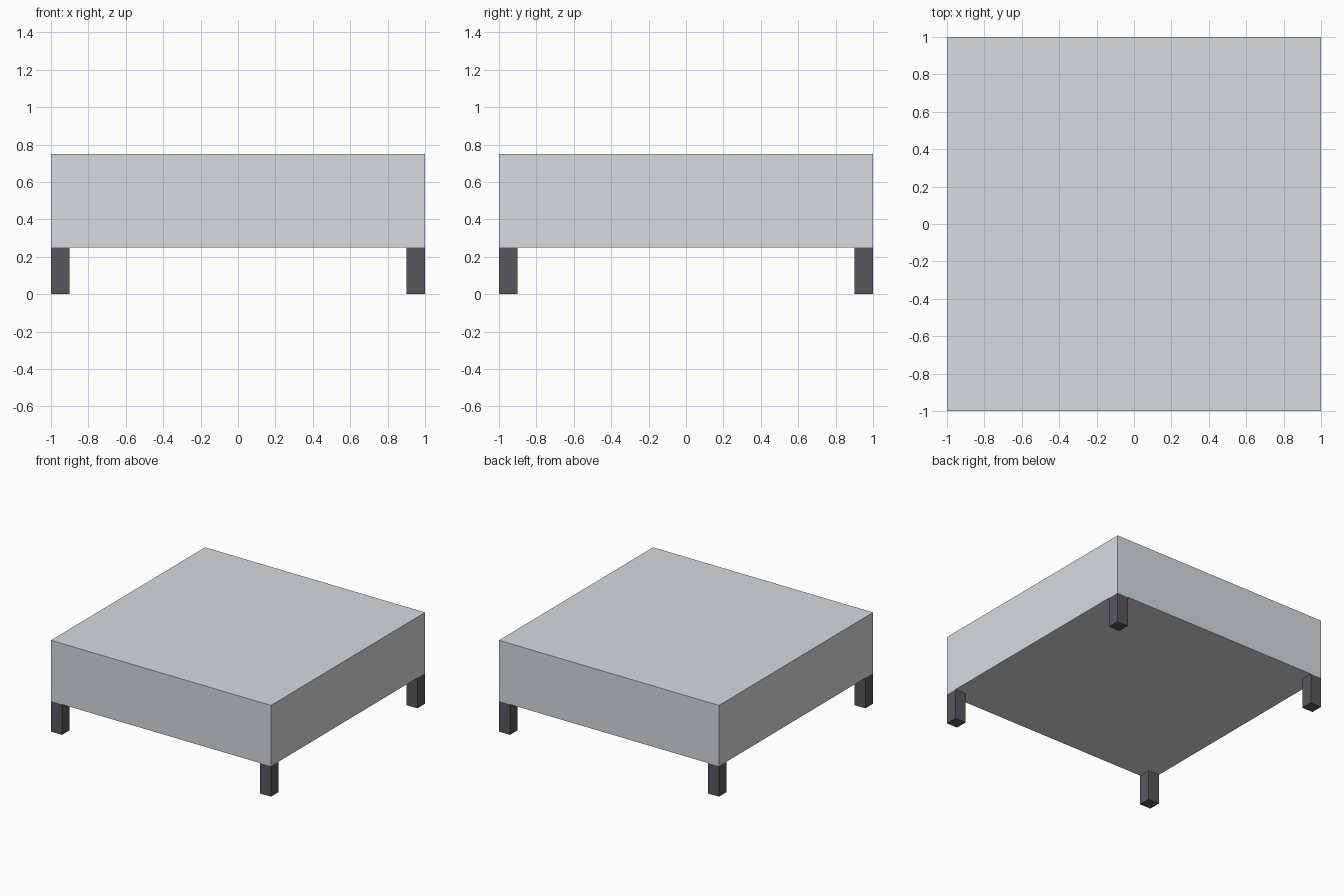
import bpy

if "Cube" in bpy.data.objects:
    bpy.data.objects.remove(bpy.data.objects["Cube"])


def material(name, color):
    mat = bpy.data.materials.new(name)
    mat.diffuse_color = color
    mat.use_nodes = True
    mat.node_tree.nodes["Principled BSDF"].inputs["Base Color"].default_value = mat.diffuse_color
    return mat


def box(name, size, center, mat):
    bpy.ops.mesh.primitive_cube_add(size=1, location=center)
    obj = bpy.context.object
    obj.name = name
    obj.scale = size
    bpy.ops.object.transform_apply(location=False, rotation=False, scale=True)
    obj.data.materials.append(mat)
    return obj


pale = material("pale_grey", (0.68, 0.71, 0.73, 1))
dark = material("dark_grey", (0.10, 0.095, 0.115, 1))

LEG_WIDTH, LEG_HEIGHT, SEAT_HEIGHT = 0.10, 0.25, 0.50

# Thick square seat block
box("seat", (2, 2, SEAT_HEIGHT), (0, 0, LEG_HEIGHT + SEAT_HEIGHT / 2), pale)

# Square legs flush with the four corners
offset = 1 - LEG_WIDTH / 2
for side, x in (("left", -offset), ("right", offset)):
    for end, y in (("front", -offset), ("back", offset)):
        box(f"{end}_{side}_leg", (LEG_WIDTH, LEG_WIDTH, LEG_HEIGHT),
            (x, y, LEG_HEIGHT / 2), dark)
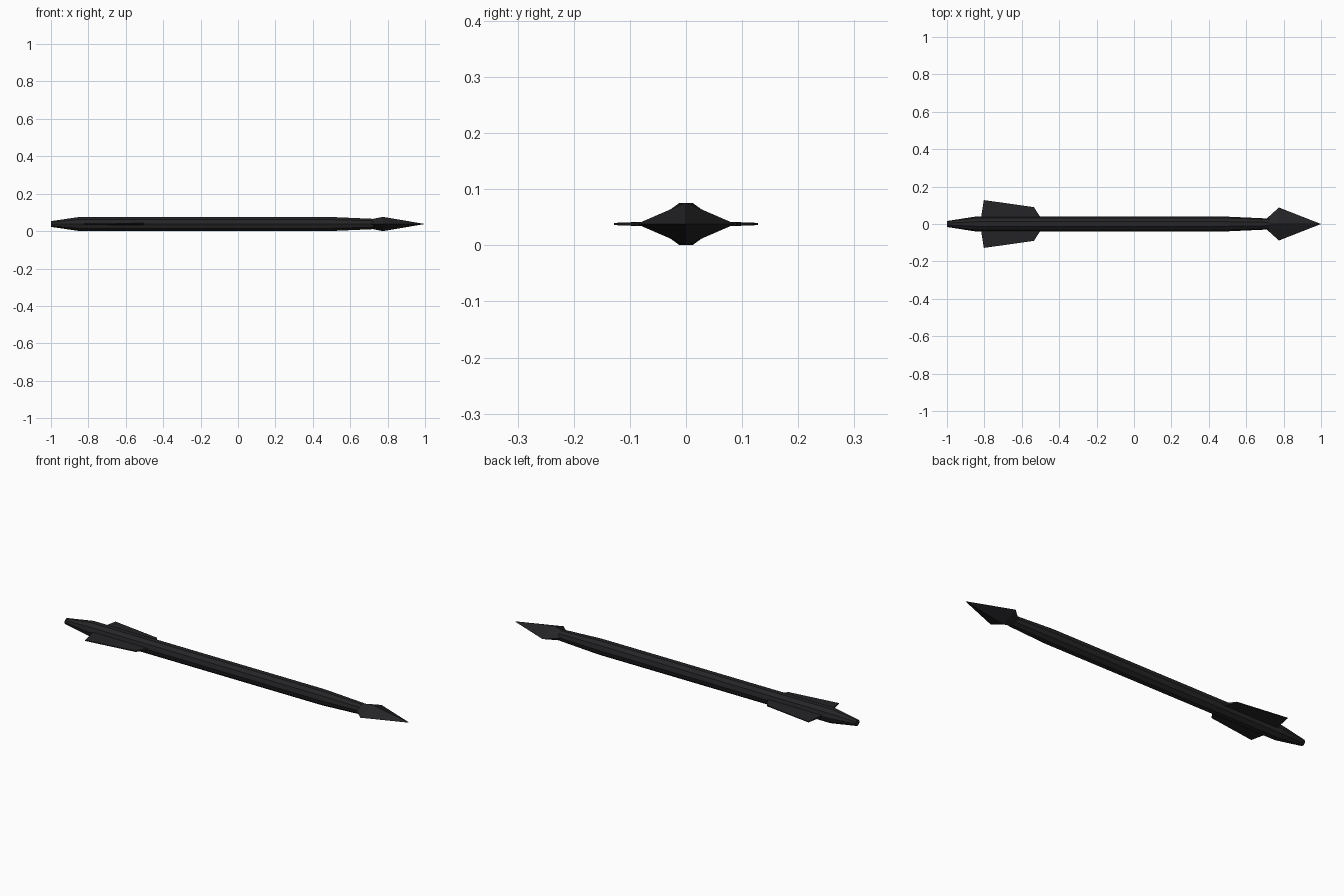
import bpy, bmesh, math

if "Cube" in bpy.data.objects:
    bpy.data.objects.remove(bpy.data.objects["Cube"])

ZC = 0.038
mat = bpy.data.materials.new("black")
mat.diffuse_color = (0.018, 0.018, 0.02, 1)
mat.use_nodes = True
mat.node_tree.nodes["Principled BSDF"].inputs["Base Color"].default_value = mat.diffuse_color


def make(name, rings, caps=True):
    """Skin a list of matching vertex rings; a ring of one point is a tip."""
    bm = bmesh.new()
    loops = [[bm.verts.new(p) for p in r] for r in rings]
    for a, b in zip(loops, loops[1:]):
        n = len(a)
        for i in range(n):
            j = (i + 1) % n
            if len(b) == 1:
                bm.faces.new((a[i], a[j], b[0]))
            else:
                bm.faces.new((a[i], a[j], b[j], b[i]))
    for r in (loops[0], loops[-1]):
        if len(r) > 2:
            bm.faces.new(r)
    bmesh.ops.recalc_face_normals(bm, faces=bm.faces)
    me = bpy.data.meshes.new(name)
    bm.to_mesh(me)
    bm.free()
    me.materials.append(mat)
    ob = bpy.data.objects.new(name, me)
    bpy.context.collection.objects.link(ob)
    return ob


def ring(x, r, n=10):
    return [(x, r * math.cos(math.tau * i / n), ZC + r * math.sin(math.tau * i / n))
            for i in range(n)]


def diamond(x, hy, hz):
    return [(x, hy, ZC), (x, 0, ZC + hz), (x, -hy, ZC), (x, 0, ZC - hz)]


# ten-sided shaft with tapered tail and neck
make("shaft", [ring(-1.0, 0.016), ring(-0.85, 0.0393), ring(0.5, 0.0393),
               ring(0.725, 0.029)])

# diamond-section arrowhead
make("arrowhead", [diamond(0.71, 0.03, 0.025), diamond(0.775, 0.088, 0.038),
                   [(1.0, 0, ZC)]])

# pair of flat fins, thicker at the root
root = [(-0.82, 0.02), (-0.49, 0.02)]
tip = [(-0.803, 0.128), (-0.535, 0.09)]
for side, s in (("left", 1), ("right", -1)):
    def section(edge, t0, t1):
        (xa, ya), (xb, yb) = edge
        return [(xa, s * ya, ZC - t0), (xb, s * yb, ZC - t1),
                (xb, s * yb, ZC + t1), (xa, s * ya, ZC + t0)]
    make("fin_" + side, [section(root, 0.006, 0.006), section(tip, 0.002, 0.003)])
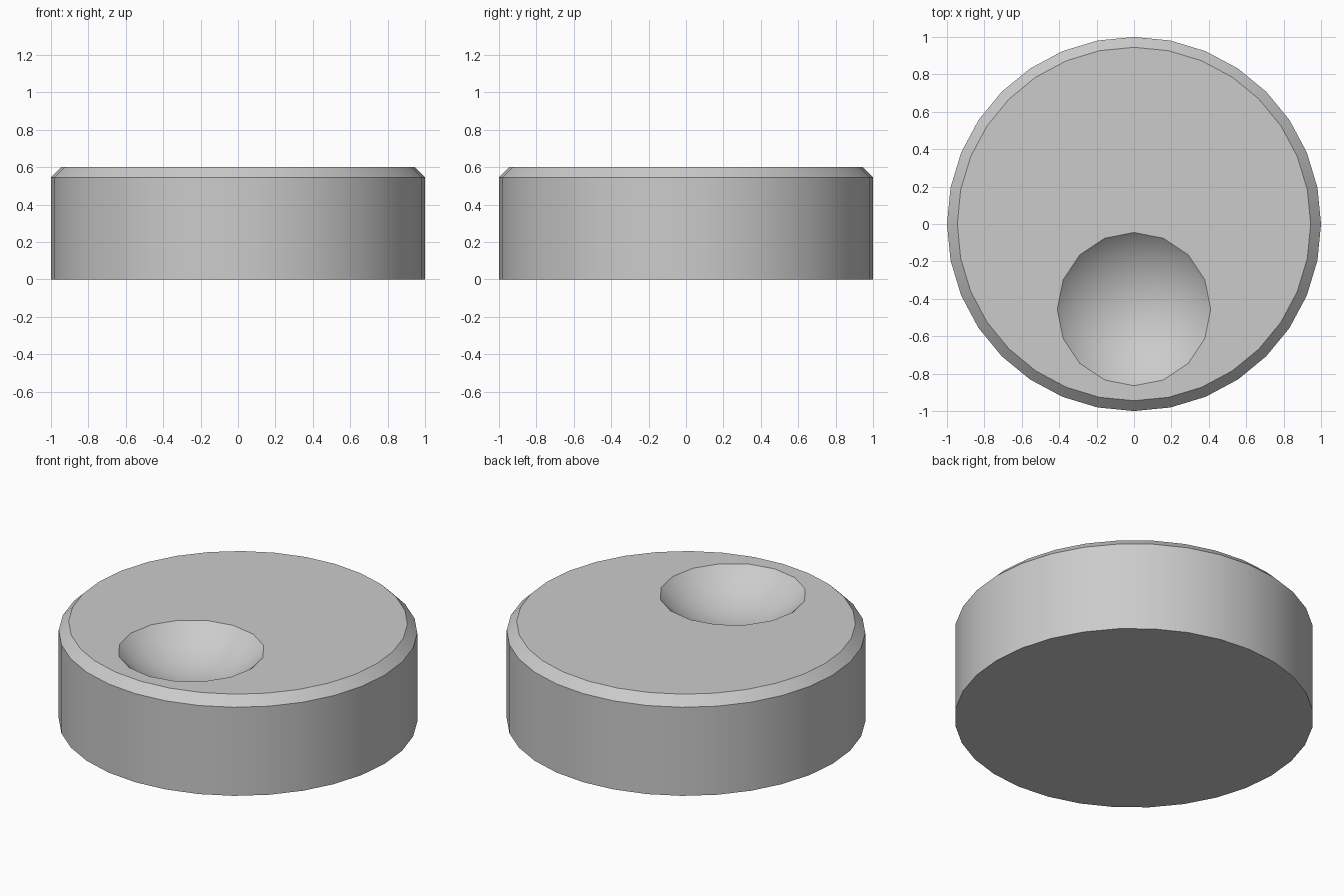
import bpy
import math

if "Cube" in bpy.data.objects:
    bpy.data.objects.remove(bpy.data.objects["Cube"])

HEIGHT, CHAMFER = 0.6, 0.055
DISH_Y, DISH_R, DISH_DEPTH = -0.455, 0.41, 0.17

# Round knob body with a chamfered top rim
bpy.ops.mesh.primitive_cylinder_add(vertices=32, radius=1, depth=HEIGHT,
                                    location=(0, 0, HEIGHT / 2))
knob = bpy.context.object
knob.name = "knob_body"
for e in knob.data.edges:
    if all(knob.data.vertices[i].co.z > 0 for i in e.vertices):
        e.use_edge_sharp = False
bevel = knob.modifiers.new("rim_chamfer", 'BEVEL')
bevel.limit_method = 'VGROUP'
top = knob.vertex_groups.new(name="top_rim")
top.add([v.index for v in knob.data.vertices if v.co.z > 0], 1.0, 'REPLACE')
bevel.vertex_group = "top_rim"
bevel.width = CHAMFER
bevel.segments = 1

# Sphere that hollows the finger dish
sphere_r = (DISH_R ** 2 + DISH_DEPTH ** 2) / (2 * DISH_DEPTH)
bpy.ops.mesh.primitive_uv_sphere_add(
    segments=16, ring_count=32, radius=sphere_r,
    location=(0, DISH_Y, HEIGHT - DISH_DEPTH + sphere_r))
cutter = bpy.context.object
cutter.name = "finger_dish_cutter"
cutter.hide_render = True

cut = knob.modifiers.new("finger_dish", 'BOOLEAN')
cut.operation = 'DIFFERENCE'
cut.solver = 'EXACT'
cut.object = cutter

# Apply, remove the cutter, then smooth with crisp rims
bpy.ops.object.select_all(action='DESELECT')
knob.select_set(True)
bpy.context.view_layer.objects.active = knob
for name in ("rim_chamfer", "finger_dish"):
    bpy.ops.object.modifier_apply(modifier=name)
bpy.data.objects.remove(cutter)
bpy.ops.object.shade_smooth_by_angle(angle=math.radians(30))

· · · · ·

Work through the records above. Copy every line with the string "knob".

The completed task
# Round knob body with a chamfered top rim
knob = bpy.context.object
knob.name = "knob_body"
for e in knob.data.edges:
    if all(knob.data.vertices[i].co.z > 0 for i in e.vertices):
bevel = knob.modifiers.new("rim_chamfer", 'BEVEL')
top = knob.vertex_groups.new(name="top_rim")
top.add([v.index for v in knob.data.vertices if v.co.z > 0], 1.0, 'REPLACE')
cut = knob.modifiers.new("finger_dish", 'BOOLEAN')
knob.select_set(True)
bpy.context.view_layer.objects.active = knob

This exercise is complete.